Saved entries:
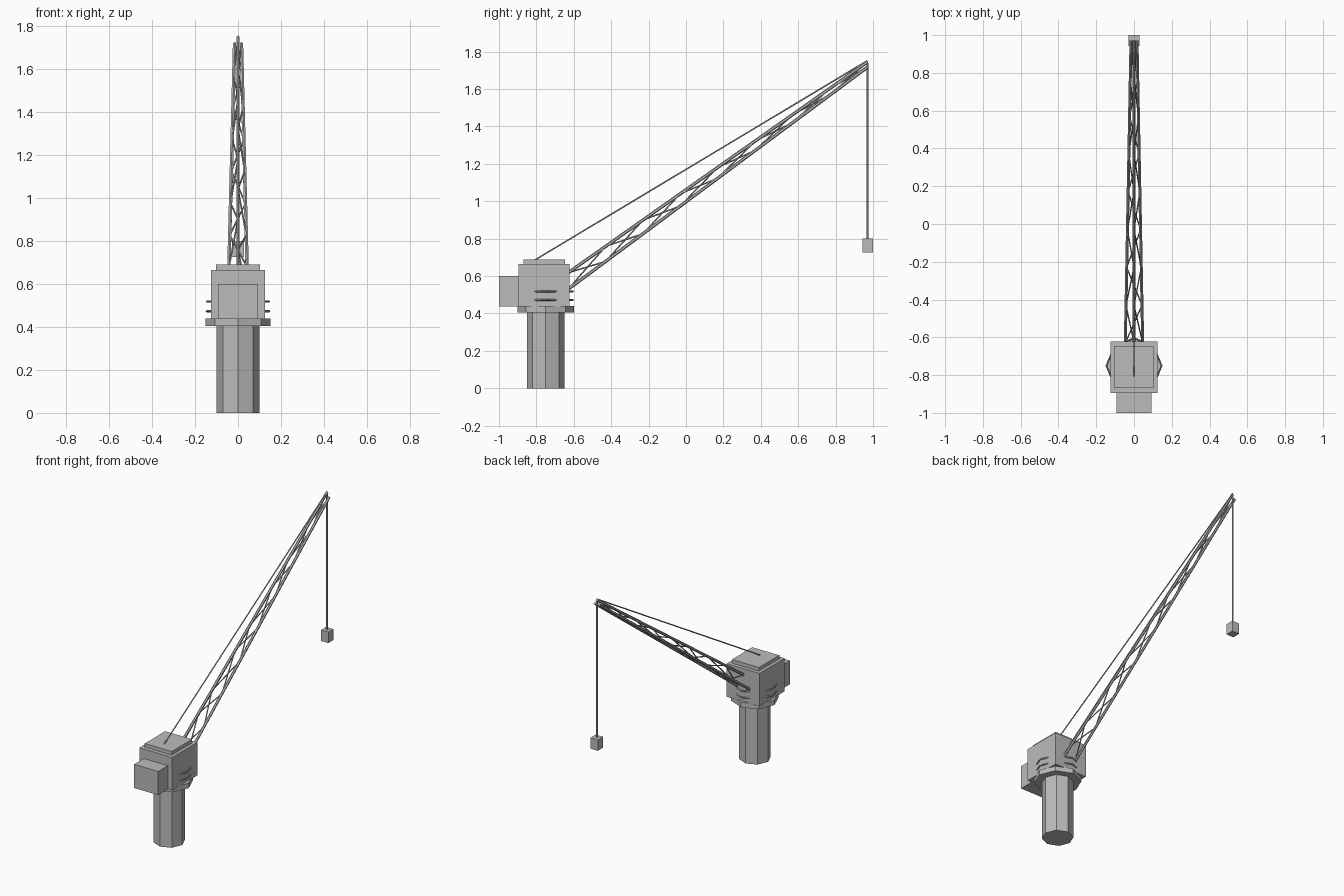
import bpy
from math import pi
from mathutils import Vector

old = bpy.data.objects.get("Cube")
if old:
    bpy.data.objects.remove(old, do_unlink=True)

# Single grey paint
grey = bpy.data.materials.new("crane_grey")
grey.use_nodes = True
paint = (0.5, 0.5, 0.5, 1)
grey.diffuse_color = paint
grey.node_tree.nodes["Principled BSDF"].inputs["Base Color"].default_value = paint

BASE_Y = -0.75


def finish(name):
    obj = bpy.context.object
    obj.name = name
    obj.data.materials.append(grey)
    return obj


def box(name, lo, hi):
    lo, hi = Vector(lo), Vector(hi)
    bpy.ops.mesh.primitive_cube_add(size=1, location=(lo + hi) / 2)
    bpy.context.object.scale = hi - lo
    return finish(name)


def tube(name, a, b, radius, sides=6):
    a, b = Vector(a), Vector(b)
    d = b - a
    bpy.ops.mesh.primitive_cylinder_add(
        vertices=sides, radius=radius, depth=d.length, location=(a + b) / 2,
        rotation=d.to_track_quat("Z", "Y").to_euler())
    return finish(name)


# Pedestal and slewing collar
for name, r, z0, z1 in (("pedestal", 0.1, 0, 0.41), ("slewing_collar", 0.15, 0.405, 0.44)):
    bpy.ops.mesh.primitive_cylinder_add(
        vertices=8, radius=r, depth=z1 - z0, location=(0, BASE_Y, (z0 + z1) / 2))
    finish(name)

# Thin octagonal rails poking out around the cab
for i, z in enumerate((0.473, 0.518)):
    bpy.ops.mesh.primitive_torus_add(
        major_segments=8, minor_segments=4, major_radius=0.146, minor_radius=0.005,
        location=(0, BASE_Y, z))
    finish(f"rail_ring_{i + 1}")

# Machinery house, roof plate and counterweight
box("machinery_house", (-0.125, -0.895, 0.437), (0.125, -0.622, 0.665))
box("roof_plate", (-0.103, -0.868, 0.66), (0.103, -0.647, 0.69))
box("counterweight", (-0.092, -1, 0.437), (0.092, -0.89, 0.6))

# Boom: triangular truss of three tapering chords
CHORDS = {
    "top": (Vector((0, -0.63, 0.618)), Vector((0, 0.97, 1.745))),
    "left": (Vector((0.046, -0.63, 0.53)), Vector((0.016, 0.97, 1.717))),
    "right": (Vector((-0.046, -0.63, 0.53)), Vector((-0.016, 0.97, 1.717))),
}
for side, (a, b) in CHORDS.items():
    tube(f"boom_chord_{side}", a, b, 0.009)

# Zigzag lacing on each face of the truss
BAYS = 8
for first, second in (("left", "top"), ("top", "right"), ("right", "left")):
    for i in range(BAYS):
        pair = (first, second) if i % 2 == 0 else (second, first)
        a = CHORDS[pair[0]][0].lerp(CHORDS[pair[0]][1], i / BAYS)
        b = CHORDS[pair[1]][0].lerp(CHORDS[pair[1]][1], (i + 1) / BAYS)
        tube(f"brace_{first}_{second}_{i + 1}", a, b, 0.004)

# Stay cable, hoist rope and hook block
tube("stay_cable", (0, -0.81, 0.685), (0, 0.97, 1.752), 0.004)
tube("hoist_rope", (0, 0.97, 0.79), (0, 0.97, 1.74), 0.006)
box("hook_block", (-0.028, 0.943, 0.725), (0.028, 1, 0.8))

**ASSIGNMENT**
What is needed is a word-for-word copy of the data above, free of any images.

**COMPLETED EXERCISE**
import bpy
from math import pi
from mathutils import Vector

old = bpy.data.objects.get("Cube")
if old:
    bpy.data.objects.remove(old, do_unlink=True)

# Single grey paint
grey = bpy.data.materials.new("crane_grey")
grey.use_nodes = True
paint = (0.5, 0.5, 0.5, 1)
grey.diffuse_color = paint
grey.node_tree.nodes["Principled BSDF"].inputs["Base Color"].default_value = paint

BASE_Y = -0.75


def finish(name):
    obj = bpy.context.object
    obj.name = name
    obj.data.materials.append(grey)
    return obj


def box(name, lo, hi):
    lo, hi = Vector(lo), Vector(hi)
    bpy.ops.mesh.primitive_cube_add(size=1, location=(lo + hi) / 2)
    bpy.context.object.scale = hi - lo
    return finish(name)


def tube(name, a, b, radius, sides=6):
    a, b = Vector(a), Vector(b)
    d = b - a
    bpy.ops.mesh.primitive_cylinder_add(
        vertices=sides, radius=radius, depth=d.length, location=(a + b) / 2,
        rotation=d.to_track_quat("Z", "Y").to_euler())
    return finish(name)


# Pedestal and slewing collar
for name, r, z0, z1 in (("pedestal", 0.1, 0, 0.41), ("slewing_collar", 0.15, 0.405, 0.44)):
    bpy.ops.mesh.primitive_cylinder_add(
        vertices=8, radius=r, depth=z1 - z0, location=(0, BASE_Y, (z0 + z1) / 2))
    finish(name)

# Thin octagonal rails poking out around the cab
for i, z in enumerate((0.473, 0.518)):
    bpy.ops.mesh.primitive_torus_add(
        major_segments=8, minor_segments=4, major_radius=0.146, minor_radius=0.005,
        location=(0, BASE_Y, z))
    finish(f"rail_ring_{i + 1}")

# Machinery house, roof plate and counterweight
box("machinery_house", (-0.125, -0.895, 0.437), (0.125, -0.622, 0.665))
box("roof_plate", (-0.103, -0.868, 0.66), (0.103, -0.647, 0.69))
box("counterweight", (-0.092, -1, 0.437), (0.092, -0.89, 0.6))

# Boom: triangular truss of three tapering chords
CHORDS = {
    "top": (Vector((0, -0.63, 0.618)), Vector((0, 0.97, 1.745))),
    "left": (Vector((0.046, -0.63, 0.53)), Vector((0.016, 0.97, 1.717))),
    "right": (Vector((-0.046, -0.63, 0.53)), Vector((-0.016, 0.97, 1.717))),
}
for side, (a, b) in CHORDS.items():
    tube(f"boom_chord_{side}", a, b, 0.009)

# Zigzag lacing on each face of the truss
BAYS = 8
for first, second in (("left", "top"), ("top", "right"), ("right", "left")):
    for i in range(BAYS):
        pair = (first, second) if i % 2 == 0 else (second, first)
        a = CHORDS[pair[0]][0].lerp(CHORDS[pair[0]][1], i / BAYS)
        b = CHORDS[pair[1]][0].lerp(CHORDS[pair[1]][1], (i + 1) / BAYS)
        tube(f"brace_{first}_{second}_{i + 1}", a, b, 0.004)

# Stay cable, hoist rope and hook block
tube("stay_cable", (0, -0.81, 0.685), (0, 0.97, 1.752), 0.004)
tube("hoist_rope", (0, 0.97, 0.79), (0, 0.97, 1.74), 0.006)
box("hook_block", (-0.028, 0.943, 0.725), (0.028, 1, 0.8))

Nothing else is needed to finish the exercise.